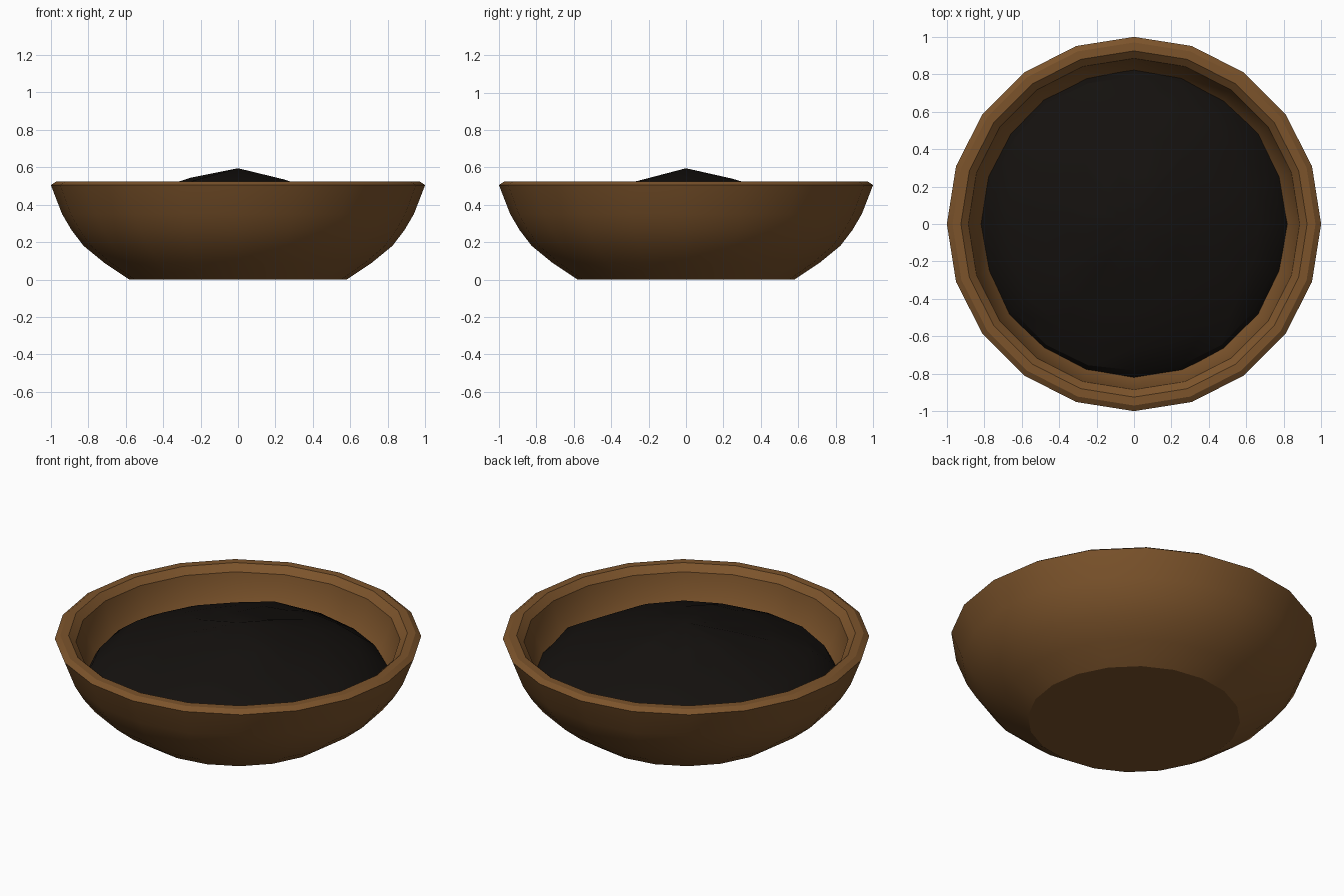
import bpy, math, random

if "Cube" in bpy.data.objects:
    bpy.data.objects.remove(bpy.data.objects["Cube"])

random.seed(4)
SIDES = 20


def material(name, color):
    m = bpy.data.materials.new(name)
    m.diffuse_color = (*color, 1)
    m.use_nodes = True
    m.node_tree.nodes["Principled BSDF"].inputs["Base Color"].default_value = m.diffuse_color
    return m


def lathe(name, profile, mat, smooth_angle, close_start=False, jitter=0.0):
    """Revolve (radius, z) pairs about z; a radius of 0 makes a centre point."""
    verts, faces, rings = [], [], []
    for r, z in profile:
        first = len(verts)
        if r == 0:
            verts.append((0, 0, z))
            rings.append([first] * SIDES)
            continue
        for i in range(SIDES):
            a = 2 * math.pi * i / SIDES
            rr = r + random.uniform(-jitter, jitter) * 0.6
            verts.append((rr * math.cos(a), rr * math.sin(a),
                          z + random.uniform(-jitter, jitter)))
        rings.append(list(range(first, first + SIDES)))
    for lo, hi in zip(rings, rings[1:]):
        for i in range(SIDES):
            j = (i + 1) % SIDES
            faces.append(list(dict.fromkeys((lo[i], lo[j], hi[j], hi[i]))))
    if close_start:
        faces.append(rings[0][::-1])
    mesh = bpy.data.meshes.new(name)
    mesh.from_pydata(verts, [], faces)
    mesh.materials.append(mat)
    ob = bpy.data.objects.new(name, mesh)
    bpy.context.collection.objects.link(ob)
    bpy.ops.object.select_all(action='DESELECT')
    ob.select_set(True)
    bpy.context.view_layer.objects.active = ob
    bpy.ops.object.shade_smooth_by_angle(angle=math.radians(smooth_angle))
    return ob


wood = material("wood", (0.20, 0.087, 0.024))
soil = material("soil", (0.007, 0.0055, 0.0045))

# Bowl: flat foot, rounded wall, bevelled rim, inner lip easing into the hollow
lathe("bowl", [
    (0.58, 0.0), (0.715, 0.09), (0.825, 0.18), (0.89, 0.265), (0.94, 0.35),
    (1.0, 0.505), (0.97, 0.525), (0.925, 0.525), (0.885, 0.488),
    (0.875, 0.44), (0.85, 0.37), (0.81, 0.29), (0.70, 0.17),
    (0.50, 0.08), (0, 0.08),
], wood, 33, close_start=True)

# Contents: uneven low mound with a steeper skirt running into the inner wall
lathe("soil_mound", [
    (0.83, 0.29), (0.79, 0.345), (0.67, 0.41), (0.48, 0.475),
    (0.26, 0.53), (0, 0.595),
], soil, 25, jitter=0.015)
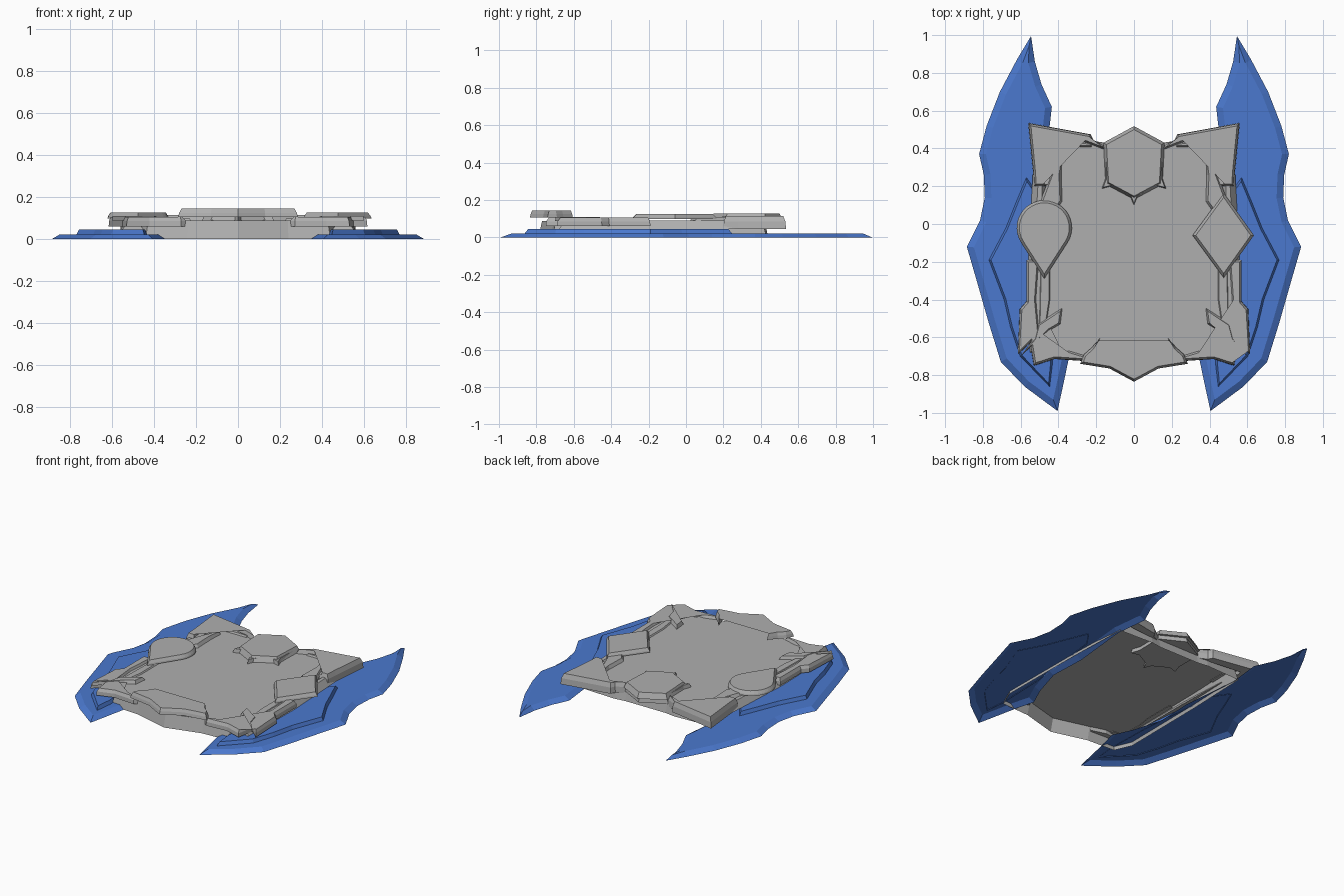
import bpy, bmesh, math
from mathutils import Vector


def material(name, rgb):
    m = bpy.data.materials.new(name)
    m.diffuse_color = (*rgb, 1)
    return m


GREY = material("stone grey", (0.43, 0.43, 0.43))
BLUE = material("wing blue", (0.07, 0.19, 0.62))


def inset(pts, d):
    """Move a counter-clockwise outline inwards by d with limited mitres."""
    out = []
    for i, p in enumerate(pts):
        e1 = (p - pts[i - 1]).normalized()
        e2 = (pts[(i + 1) % len(pts)] - p).normalized()
        n1, n2 = Vector((-e1.y, e1.x)), Vector((-e2.y, e2.x))
        m = n1 + n2
        m = m / max(m.length_squared / 2, 0.45)
        out.append(p + m * d)
    return out


def plate(name, outline, steps, mat, closed=True):
    """Stack inset copies of an outline; steps are (inset, height) pairs."""
    pts = [Vector(p) for p in outline]
    area = sum(pts[i - 1].cross(p) for i, p in enumerate(pts))
    if area < 0:
        pts.reverse()
    bm = bmesh.new()
    rings = [[bm.verts.new((*p, z)) for p in inset(pts, d)] for d, z in steps]
    for a, b in zip(rings, rings[1:]):
        for i in range(len(a)):
            bm.faces.new((a[i - 1], a[i], b[i], b[i - 1]))
    caps = [bm.faces.new(rings[-1])]
    if closed:
        caps.append(bm.faces.new(rings[0][::-1]))
    bmesh.ops.triangulate(bm, faces=caps)
    mesh = bpy.data.meshes.new(name)
    bm.to_mesh(mesh)
    bm.free()
    mesh.materials.append(mat)
    ob = bpy.data.objects.new(name, mesh)
    bpy.context.collection.objects.link(ob)
    return ob


def both_sides(name, outline, steps, mat, closed=True):
    for side, s in (("left", -1), ("right", 1)):
        plate(f"{side}_{name}", [(s * x, y) for x, y in outline], steps, mat, closed)


def symmetric(half):
    """Complete an outline whose first and last points lie on x = 0."""
    return half + [(-x, y) for x, y in half[-2:0:-1]]


# Wings: thin open shells with a sloping rim
both_sides("wing", [
    (0.545, 0.995), (0.62, 0.87), (0.71, 0.70), (0.78, 0.52), (0.82, 0.37), (0.795, 0.26),
    (0.79, 0.14), (0.815, 0.02), (0.885, -0.12), (0.83, -0.31), (0.77, -0.52), (0.705, -0.73),
    (0.58, -0.86), (0.405, -0.99), (0.37, -0.83), (0.345, -0.71), (0.31, -0.58), (0.37, -0.45),
    (0.43, -0.25), (0.42, 0.0), (0.44, 0.2), (0.46, 0.4), (0.435, 0.62), (0.49, 0.74),
    (0.525, 0.86)], [(0, 0), (0.035, 0.022)], BLUE, False)

# Raised upper layer on each wing
both_sides("wing_upper_layer", [
    (0.57, 0.25), (0.62, 0.13), (0.68, -0.02), (0.77, -0.19), (0.69, -0.40), (0.655, -0.55),
    (0.605, -0.70), (0.445, -0.865), (0.43, -0.74), (0.44, -0.4), (0.47, -0.1), (0.5, 0.15)],
    [(0, 0.018), (0.012, 0.045)], BLUE, False)

# Central board, hollow underneath
plate("board", symmetric([
    (0, -0.79), (0.24, -0.725), (0.44, -0.715), (0.49, -0.60), (0.485, 0.0), (0.47, 0.43),
    (0.22, 0.44), (0.15, 0.43), (0, 0.43)]), [(0, 0), (0.02, 0.087)], GREY, False)

# Lower side strips of the frame
both_sides("frame_side", [
    (0.56, -0.2), (0.535, 0.28), (0.46, 0.28), (0.45, -0.1), (0.45, -0.66), (0.55, -0.68)],
    [(0, 0.045), (0.03, 0.09)], GREY)

# Back corners: sloped bracket with a stepped inner ledge
both_sides("back_corner", [
    (0.56, 0.535), (0.23, 0.475), (0.215, 0.445), (0.155, 0.415), (0.155, 0.39), (0.22, 0.415),
    (0.26, 0.43), (0.47, 0.45), (0.48, 0.40), (0.465, 0.20), (0.53, 0.20), (0.535, 0.28)],
    [(0, 0.045), (0.003, 0.085), (0.013, 0.115)], GREY)
both_sides("back_ledge", [
    (0.49, 0.47), (0.22, 0.43), (0.22, 0.405), (0.44, 0.405), (0.435, 0.2), (0.49, 0.2)],
    [(0, 0.08), (0.01, 0.098)], GREY)

# Blades rising behind the side gems
both_sides("blade", [
    (0.38, 0.36), (0.385, 0.26), (0.38, 0.12), (0.45, 0.02), (0.52, 0.05), (0.485, 0.15),
    (0.44, 0.27)], [(0, 0.087), (0.012, 0.108)], GREY)

# Front corners: swept bracket ending in a point
both_sides("front_corner", [
    (0.57, -0.19), (0.57, -0.41), (0.605, -0.45), (0.615, -0.69), (0.55, -0.63), (0.53, -0.75),
    (0.42, -0.715), (0.27, -0.725), (0.24, -0.70), (0.34, -0.67), (0.44, -0.675),
    (0.49, -0.66), (0.50, -0.56), (0.515, -0.40), (0.50, -0.19)],
    [(0, 0.06), (0.002, 0.085), (0.012, 0.105)], GREY)
both_sides("front_ledge", [
    (0.50, -0.19), (0.51, -0.66), (0.37, -0.68), (0.38, -0.65), (0.45, -0.645), (0.455, -0.5),
    (0.44, -0.4), (0.44, -0.19)], [(0, 0.08), (0.01, 0.095)], GREY)

# Hooks at the front corners
both_sides("hook", [
    (0.38, -0.445), (0.39, -0.53), (0.45, -0.565), (0.60, -0.70), (0.53, -0.605),
    (0.51, -0.53), (0.45, -0.49)], [(0, 0.087), (0.01, 0.109)], GREY)

# Floating front chevron with curled horns
plate("front_chevron", symmetric([
    (0, -0.835), (0.13, -0.765), (0.285, -0.74), (0.265, -0.69), (0.225, -0.655),
    (0.18, -0.605), (0.195, -0.66), (0.215, -0.70), (0.13, -0.725), (0, -0.78)]),
    [(0, 0.105), (0.004, 0.125), (0.012, 0.145)], GREY)

# Back hexagon and its spurred collar
plate("hexagon_collar", symmetric([
    (0, 0.09), (0.022, 0.14), (0.12, 0.195), (0.178, 0.18), (0.157, 0.24), (0.16, 0.42),
    (0, 0.505)]), [(0, 0.06), (0.01, 0.112)], GREY)
plate("hexagon", symmetric([
    (0, 0.13), (0.15, 0.21), (0.162, 0.43), (0, 0.518)]), [(0, 0.09), (0.016, 0.127)], GREY)

# Left teardrop gem
cx, cy, r = -0.475, -0.02, 0.146
drop = [(cx + r * math.cos(a), cy + r * math.sin(a))
        for a in (math.radians(-32 + 244 * i / 24) for i in range(25))]
plate("teardrop", drop + [(cx, -0.29)], [(0, 0.098), (0.003, 0.108), (0.014, 0.126)], GREY)

# Right diamond gem
plate("diamond", [(0.475, 0.165), (0.31, -0.06), (0.475, -0.285), (0.635, -0.06)],
      [(0, 0.098), (0.003, 0.108), (0.014, 0.126)], GREY)
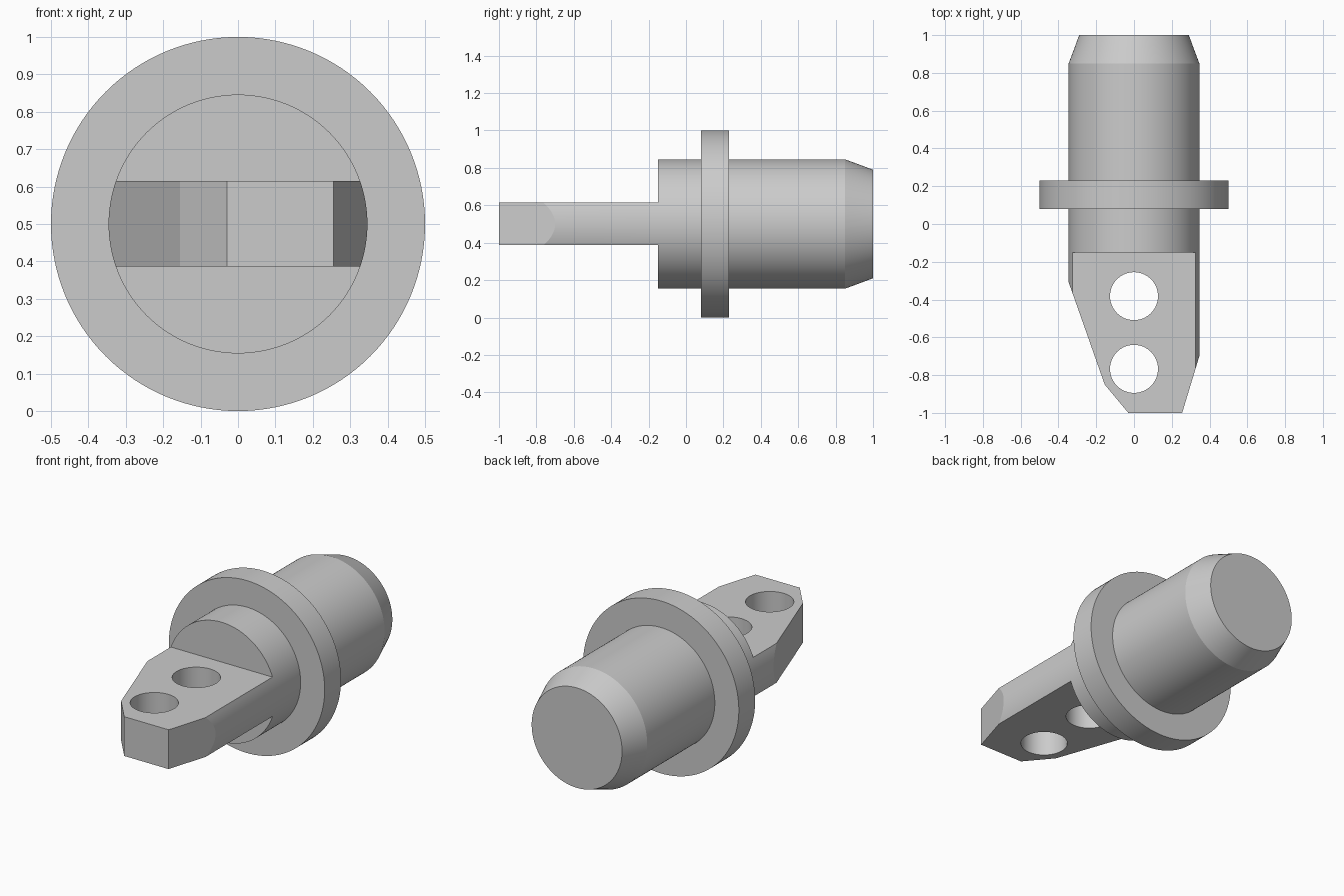
import bpy, bmesh, math
from mathutils import Matrix

if "Cube" in bpy.data.objects:
    bpy.data.objects.remove(bpy.data.objects["Cube"])

CZ = 0.5          # axis height
R = 0.346         # shank radius
SHOULDER = -0.15  # where the tongue meets the shank

grey = bpy.data.materials.new("plain grey")
grey.diffuse_color = (0.6, 0.6, 0.6, 1)
grey.use_nodes = True
grey.node_tree.nodes["Principled BSDF"].inputs["Base Color"].default_value = grey.diffuse_color


def add_object(name, bm):
    bmesh.ops.recalc_face_normals(bm, faces=bm.faces)
    mesh = bpy.data.meshes.new(name)
    bm.to_mesh(mesh)
    bm.free()
    mesh.materials.append(grey)
    ob = bpy.data.objects.new(name, mesh)
    bpy.context.collection.objects.link(ob)
    return ob


def lathe(name, profile, sides=128):
    """Revolve (y, radius) points about the lengthwise axis, with flat caps."""
    bm = bmesh.new()
    rings = []
    for y, r in profile:
        rings.append([bm.verts.new((r * math.cos(a), y, CZ + r * math.sin(a)))
                      for a in (2 * math.pi * i / sides for i in range(sides))])
    for a, b in zip(rings, rings[1:]):
        for i in range(sides):
            j = (i + 1) % sides
            bm.faces.new((a[i], a[j], b[j], b[i]))
    bm.faces.new(rings[0])
    bm.faces.new(rings[-1])
    return add_object(name, bm)


def prism(name, outline, z0, z1):
    """Extrude an xy outline between two heights."""
    bm = bmesh.new()
    face = bm.faces.new([bm.verts.new((x, y, z0)) for x, y in outline])
    new = bmesh.ops.extrude_face_region(bm, geom=[face])["geom"]
    bmesh.ops.translate(bm, vec=(0, 0, z1 - z0),
                        verts=[v for v in new if isinstance(v, bmesh.types.BMVert)])
    return add_object(name, bm)


def boolean(ob, cutter, operation):
    mod = ob.modifiers.new(operation.lower(), 'BOOLEAN')
    mod.operation, mod.solver, mod.object = operation, 'EXACT', cutter
    bpy.context.view_layer.objects.active = ob
    bpy.ops.object.modifier_apply(modifier=mod.name)
    bpy.data.objects.remove(cutter)


# Shank with collar and tapered end
shank = lathe("collared_shank", [
    (SHOULDER, R), (0.08, R), (0.08, 0.5), (0.23, 0.5),
    (0.23, R), (0.85, R), (1.0, 0.29)])

# Tongue: round bar trimmed to a flat, pointed slab
tongue = lathe("drilled_tongue", [(-1.1, R), (SHOULDER, R)])
slab = prism("slab_cutter", [
    (-0.37, 0.0), (-0.37, -0.24), (-0.155, -0.85), (-0.03, -1.0),
    (0.255, -1.0), (0.37, -0.62), (0.37, 0.0)], 0.387, 0.615)
boolean(tongue, slab, 'INTERSECT')

# Two through holes
for y in (-0.382, -0.767):
    bm = bmesh.new()
    bmesh.ops.create_cone(bm, cap_ends=True, segments=64, radius1=0.127,
                          radius2=0.127, depth=1,
                          matrix=Matrix.Translation((0, y, CZ)))
    boolean(tongue, add_object("hole_cutter", bm), 'DIFFERENCE')

# Smooth round surfaces, keep edges crisp
for ob in (shank, tongue):
    bpy.ops.object.select_all(action='DESELECT')
    ob.select_set(True)
    bpy.context.view_layer.objects.active = ob
    bpy.ops.object.shade_smooth_by_angle(angle=math.radians(15))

----

_Task to carry out_
If a line in the entries above contains "True", include it in the count, then report only the total.

_Reply_
8